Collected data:
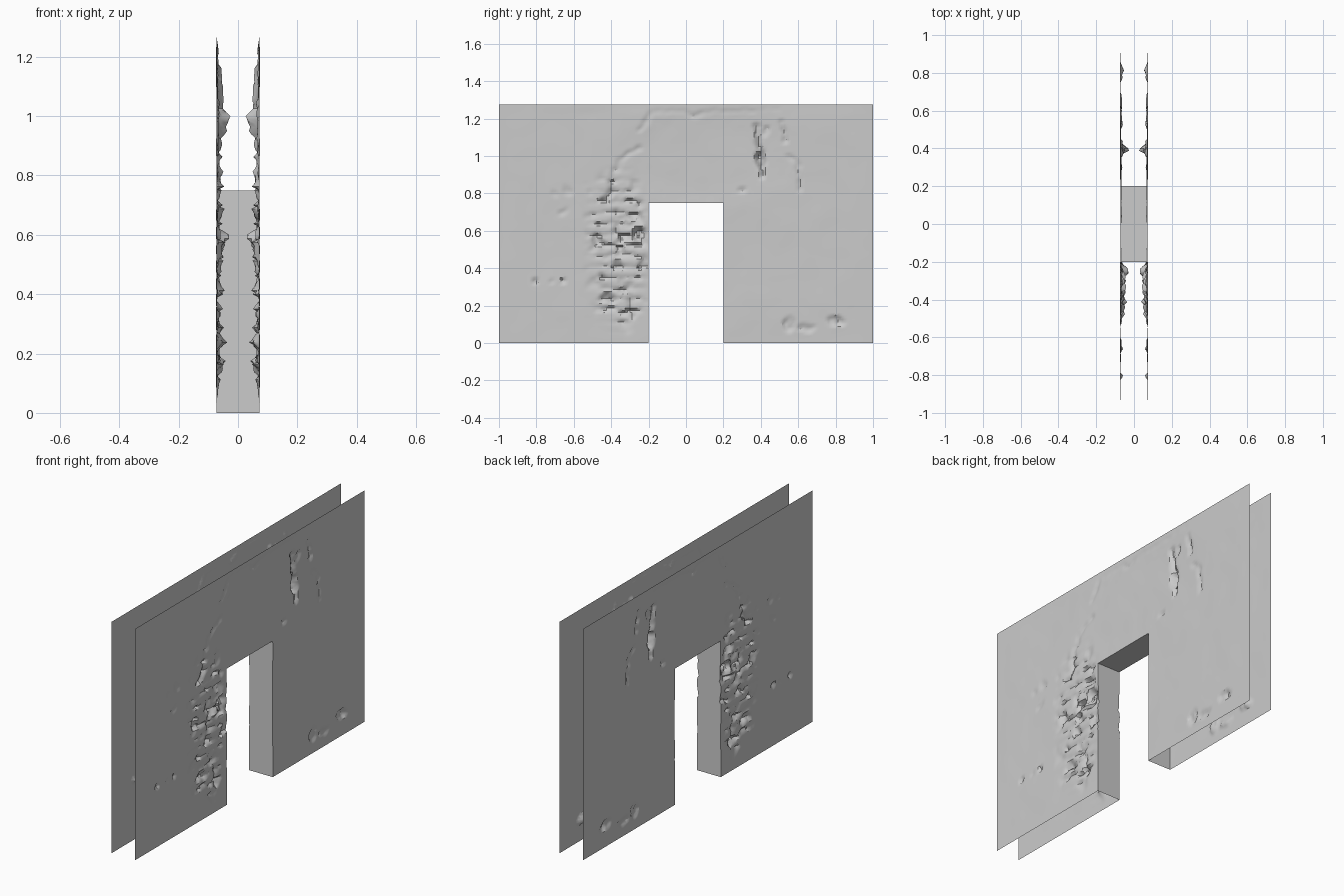
import bpy, bmesh, math
from mathutils import Vector, noise

cube = bpy.data.objects.get("Cube")
if cube:
    bpy.data.objects.remove(cube)

STEP = 0.0125
HALF_Y, TOP = 80, 102          # wall size in grid steps
DOOR_Y, DOOR_TOP = 16, 60      # opening size in grid steps
FACE_X = 0.072

plaster = bpy.data.materials.new("grey_plaster")
plaster.use_nodes = True
grey = (0.6, 0.6, 0.6, 1)
plaster.diffuse_color = grey
plaster.node_tree.nodes["Principled BSDF"].inputs["Base Color"].default_value = grey


def smooth(a, b, v):
    t = max(0, min(1, (v - a) / (b - a)))
    return t * t * (3 - 2 * t)


def n(y, z, scale, seed=0):
    return noise.noise(Vector((y * scale, z * scale, seed)))


def patch(y, z, cy, cz, ry, rz):
    """Soft ellipse with value one in the middle."""
    d = math.hypot((y - cy) / ry, (z - cz) / rz)
    return 1 - smooth(0.5, 1, d)


def path_distance(y, z, path):
    best = 9
    p = Vector((y, z))
    for a, b in zip(path, path[1:]):
        a, b = Vector(a), Vector(b)
        t = max(0, min(1, (p - a).dot(b - a) / (b - a).length_squared))
        best = min(best, (p - a.lerp(b, t)).length)
    return best


# Cracks and plaster edges, as (path, width, depth)
CRACKS = [
    ([(-0.4, 0.8), (-0.39, 0.9), (-0.33, 1.0), (-0.25, 1.04)], 0.02, 0.008),
    ([(-0.25, 1.14), (-0.18, 1.24), (0, 1.24), (0.05, 1.21), (0.1, 1.24), (0.5, 1.25)], 0.02, 0.006),
    ([(0.38, 1.16), (0.39, 1.05), (0.41, 0.9)], 0.025, 0.02),
    ([(0.51, 1.18), (0.53, 1.08)], 0.02, 0.014),
    ([(0.55, 1.0), (0.6, 0.95), (0.61, 0.82)], 0.018, 0.009),
    ([(-0.35, 0.33), (-0.3, 0.24), (-0.29, 0.14)], 0.02, 0.014),
]
# Chipped pockets, as (y, z, radius y, radius z, depth)
CHIPS = [
    (-0.25, 0.58, 0.05, 0.04, 0.03), (-0.42, 0.24, 0.06, 0.03, 0.018),
    (-0.8, 0.33, 0.02, 0.02, 0.012), (-0.65, 0.34, 0.02, 0.02, 0.014),
    (-0.72, 0.33, 0.02, 0.015, 0.006), (0.4, 0.98, 0.035, 0.06, 0.022),
    (0.42, 1.13, 0.02, 0.03, 0.012), (0.3, 0.82, 0.03, 0.02, 0.008),
    (0.8, 0.12, 0.06, 0.03, 0.016), (0.55, 0.1, 0.03, 0.05, 0.012),
    (0.65, 0.08, 0.06, 0.025, 0.01),
]


def surface_x(y, z):
    """Distance of the weathered wall face from the middle plane."""
    wy = y + 0.014 * n(y, z, 22, 1)
    wz = z + 0.014 * n(y, z, 22, 5)
    d = 0.003 * n(y, z, 3, 2) + 0.001 * n(y, z, 9, 3)
    # Broad shallow area of lost plaster over the opening
    d -= 0.004 * patch(wy, wz, 0.1, 1.0, 0.56, 0.3)
    # Exposed masonry beside the opening
    m = patch(wy, wz, -0.36, 0.5, 0.2, 0.52)
    if m > 0:
        row = wz / 0.058
        groove = math.cos(math.pi * 2 * row)
        block = n(wy + 0.2 * math.floor(row), wz, 14, 7)
        d -= m * (0.003 + 0.007 * smooth(0.3, 1, groove) * (1 + block)
                  + 0.02 * smooth(0.05, 0.5, block)) - 0.004 * m
    # Rough scatter on the wall beside it
    d -= 0.006 * patch(wy, wz, -0.6, 0.75, 0.25, 0.12) * smooth(0.25, 0.55, n(y, z, 18, 4))
    for path, width, depth in CRACKS:
        gap = path_distance(wy, wz, path)
        if gap < width:
            d -= depth * (1 - smooth(0, width, gap)) * (0.8 + 0.6 * n(y, z, 30, 9))
    for cy, cz, ry, rz, depth in CHIPS:
        d -= depth * patch(wy, wz, cy, cz, ry, rz) * (0.8 + 0.7 * n(y, z, 35, 8))
    # Cleaner outer borders
    fade = smooth(0, 0.08, z) * smooth(0, 0.06, TOP * STEP - z) * smooth(0, 0.12, 1 - abs(y))
    return FACE_X + d * fade


def finish(bm, name):
    mesh = bpy.data.meshes.new(name)
    bm.to_mesh(mesh)
    bm.free()
    mesh.materials.append(plaster)
    obj = bpy.data.objects.new(name, mesh)
    bpy.context.collection.objects.link(obj)
    bpy.ops.object.select_all(action="DESELECT")
    obj.select_set(True)
    bpy.context.view_layer.objects.active = obj
    bpy.ops.object.shade_smooth_by_angle(angle=math.radians(35))
    return obj


def build_face(name, side):
    """One thin wall sheet, with the doorway left open."""
    bm = bmesh.new()
    verts = {}

    def vert(i, k):
        if (i, k) not in verts:
            y, z = i * STEP, k * STEP
            verts[i, k] = bm.verts.new((side * surface_x(y, z), y, z))
        return verts[i, k]

    for i in range(-HALF_Y, HALF_Y):
        for k in range(TOP):
            if -DOOR_Y <= i < DOOR_Y and k < DOOR_TOP:
                continue
            quad = [vert(i, k), vert(i + 1, k), vert(i + 1, k + 1), vert(i, k + 1)]
            bm.faces.new(quad if side > 0 else quad[::-1])
    return finish(bm, name)


def build_lining(name, points):
    """Strip joining both wall sheets along one edge of the doorway."""
    bm = bmesh.new()
    pairs = []
    for i, k in points:
        y, z = i * STEP, k * STEP
        x = surface_x(y, z)
        pairs.append((bm.verts.new((-x, y, z)), bm.verts.new((x, y, z))))
    for (a, b), (c, d) in zip(pairs, pairs[1:]):
        bm.faces.new((a, b, d, c))
    return finish(bm, name)


build_face("left_wall_face", 1)
build_face("right_wall_face", -1)
build_lining("front_jamb", [(-DOOR_Y, k) for k in range(DOOR_TOP, -1, -1)])
build_lining("back_jamb", [(DOOR_Y, k) for k in range(DOOR_TOP + 1)])
build_lining("lintel", [(i, DOOR_TOP) for i in range(DOOR_Y, -DOOR_Y - 1, -1)])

Description of the task » The pictures should be dropped, and every line above should be set down again exactly.

Final answer »
import bpy, bmesh, math
from mathutils import Vector, noise

cube = bpy.data.objects.get("Cube")
if cube:
    bpy.data.objects.remove(cube)

STEP = 0.0125
HALF_Y, TOP = 80, 102          # wall size in grid steps
DOOR_Y, DOOR_TOP = 16, 60      # opening size in grid steps
FACE_X = 0.072

plaster = bpy.data.materials.new("grey_plaster")
plaster.use_nodes = True
grey = (0.6, 0.6, 0.6, 1)
plaster.diffuse_color = grey
plaster.node_tree.nodes["Principled BSDF"].inputs["Base Color"].default_value = grey


def smooth(a, b, v):
    t = max(0, min(1, (v - a) / (b - a)))
    return t * t * (3 - 2 * t)


def n(y, z, scale, seed=0):
    return noise.noise(Vector((y * scale, z * scale, seed)))


def patch(y, z, cy, cz, ry, rz):
    """Soft ellipse with value one in the middle."""
    d = math.hypot((y - cy) / ry, (z - cz) / rz)
    return 1 - smooth(0.5, 1, d)


def path_distance(y, z, path):
    best = 9
    p = Vector((y, z))
    for a, b in zip(path, path[1:]):
        a, b = Vector(a), Vector(b)
        t = max(0, min(1, (p - a).dot(b - a) / (b - a).length_squared))
        best = min(best, (p - a.lerp(b, t)).length)
    return best


# Cracks and plaster edges, as (path, width, depth)
CRACKS = [
    ([(-0.4, 0.8), (-0.39, 0.9), (-0.33, 1.0), (-0.25, 1.04)], 0.02, 0.008),
    ([(-0.25, 1.14), (-0.18, 1.24), (0, 1.24), (0.05, 1.21), (0.1, 1.24), (0.5, 1.25)], 0.02, 0.006),
    ([(0.38, 1.16), (0.39, 1.05), (0.41, 0.9)], 0.025, 0.02),
    ([(0.51, 1.18), (0.53, 1.08)], 0.02, 0.014),
    ([(0.55, 1.0), (0.6, 0.95), (0.61, 0.82)], 0.018, 0.009),
    ([(-0.35, 0.33), (-0.3, 0.24), (-0.29, 0.14)], 0.02, 0.014),
]
# Chipped pockets, as (y, z, radius y, radius z, depth)
CHIPS = [
    (-0.25, 0.58, 0.05, 0.04, 0.03), (-0.42, 0.24, 0.06, 0.03, 0.018),
    (-0.8, 0.33, 0.02, 0.02, 0.012), (-0.65, 0.34, 0.02, 0.02, 0.014),
    (-0.72, 0.33, 0.02, 0.015, 0.006), (0.4, 0.98, 0.035, 0.06, 0.022),
    (0.42, 1.13, 0.02, 0.03, 0.012), (0.3, 0.82, 0.03, 0.02, 0.008),
    (0.8, 0.12, 0.06, 0.03, 0.016), (0.55, 0.1, 0.03, 0.05, 0.012),
    (0.65, 0.08, 0.06, 0.025, 0.01),
]


def surface_x(y, z):
    """Distance of the weathered wall face from the middle plane."""
    wy = y + 0.014 * n(y, z, 22, 1)
    wz = z + 0.014 * n(y, z, 22, 5)
    d = 0.003 * n(y, z, 3, 2) + 0.001 * n(y, z, 9, 3)
    # Broad shallow area of lost plaster over the opening
    d -= 0.004 * patch(wy, wz, 0.1, 1.0, 0.56, 0.3)
    # Exposed masonry beside the opening
    m = patch(wy, wz, -0.36, 0.5, 0.2, 0.52)
    if m > 0:
        row = wz / 0.058
        groove = math.cos(math.pi * 2 * row)
        block = n(wy + 0.2 * math.floor(row), wz, 14, 7)
        d -= m * (0.003 + 0.007 * smooth(0.3, 1, groove) * (1 + block)
                  + 0.02 * smooth(0.05, 0.5, block)) - 0.004 * m
    # Rough scatter on the wall beside it
    d -= 0.006 * patch(wy, wz, -0.6, 0.75, 0.25, 0.12) * smooth(0.25, 0.55, n(y, z, 18, 4))
    for path, width, depth in CRACKS:
        gap = path_distance(wy, wz, path)
        if gap < width:
            d -= depth * (1 - smooth(0, width, gap)) * (0.8 + 0.6 * n(y, z, 30, 9))
    for cy, cz, ry, rz, depth in CHIPS:
        d -= depth * patch(wy, wz, cy, cz, ry, rz) * (0.8 + 0.7 * n(y, z, 35, 8))
    # Cleaner outer borders
    fade = smooth(0, 0.08, z) * smooth(0, 0.06, TOP * STEP - z) * smooth(0, 0.12, 1 - abs(y))
    return FACE_X + d * fade


def finish(bm, name):
    mesh = bpy.data.meshes.new(name)
    bm.to_mesh(mesh)
    bm.free()
    mesh.materials.append(plaster)
    obj = bpy.data.objects.new(name, mesh)
    bpy.context.collection.objects.link(obj)
    bpy.ops.object.select_all(action="DESELECT")
    obj.select_set(True)
    bpy.context.view_layer.objects.active = obj
    bpy.ops.object.shade_smooth_by_angle(angle=math.radians(35))
    return obj


def build_face(name, side):
    """One thin wall sheet, with the doorway left open."""
    bm = bmesh.new()
    verts = {}

    def vert(i, k):
        if (i, k) not in verts:
            y, z = i * STEP, k * STEP
            verts[i, k] = bm.verts.new((side * surface_x(y, z), y, z))
        return verts[i, k]

    for i in range(-HALF_Y, HALF_Y):
        for k in range(TOP):
            if -DOOR_Y <= i < DOOR_Y and k < DOOR_TOP:
                continue
            quad = [vert(i, k), vert(i + 1, k), vert(i + 1, k + 1), vert(i, k + 1)]
            bm.faces.new(quad if side > 0 else quad[::-1])
    return finish(bm, name)


def build_lining(name, points):
    """Strip joining both wall sheets along one edge of the doorway."""
    bm = bmesh.new()
    pairs = []
    for i, k in points:
        y, z = i * STEP, k * STEP
        x = surface_x(y, z)
        pairs.append((bm.verts.new((-x, y, z)), bm.verts.new((x, y, z))))
    for (a, b), (c, d) in zip(pairs, pairs[1:]):
        bm.faces.new((a, b, d, c))
    return finish(bm, name)


build_face("left_wall_face", 1)
build_face("right_wall_face", -1)
build_lining("front_jamb", [(-DOOR_Y, k) for k in range(DOOR_TOP, -1, -1)])
build_lining("back_jamb", [(DOOR_Y, k) for k in range(DOOR_TOP + 1)])
build_lining("lintel", [(i, DOOR_TOP) for i in range(DOOR_Y, -DOOR_Y - 1, -1)])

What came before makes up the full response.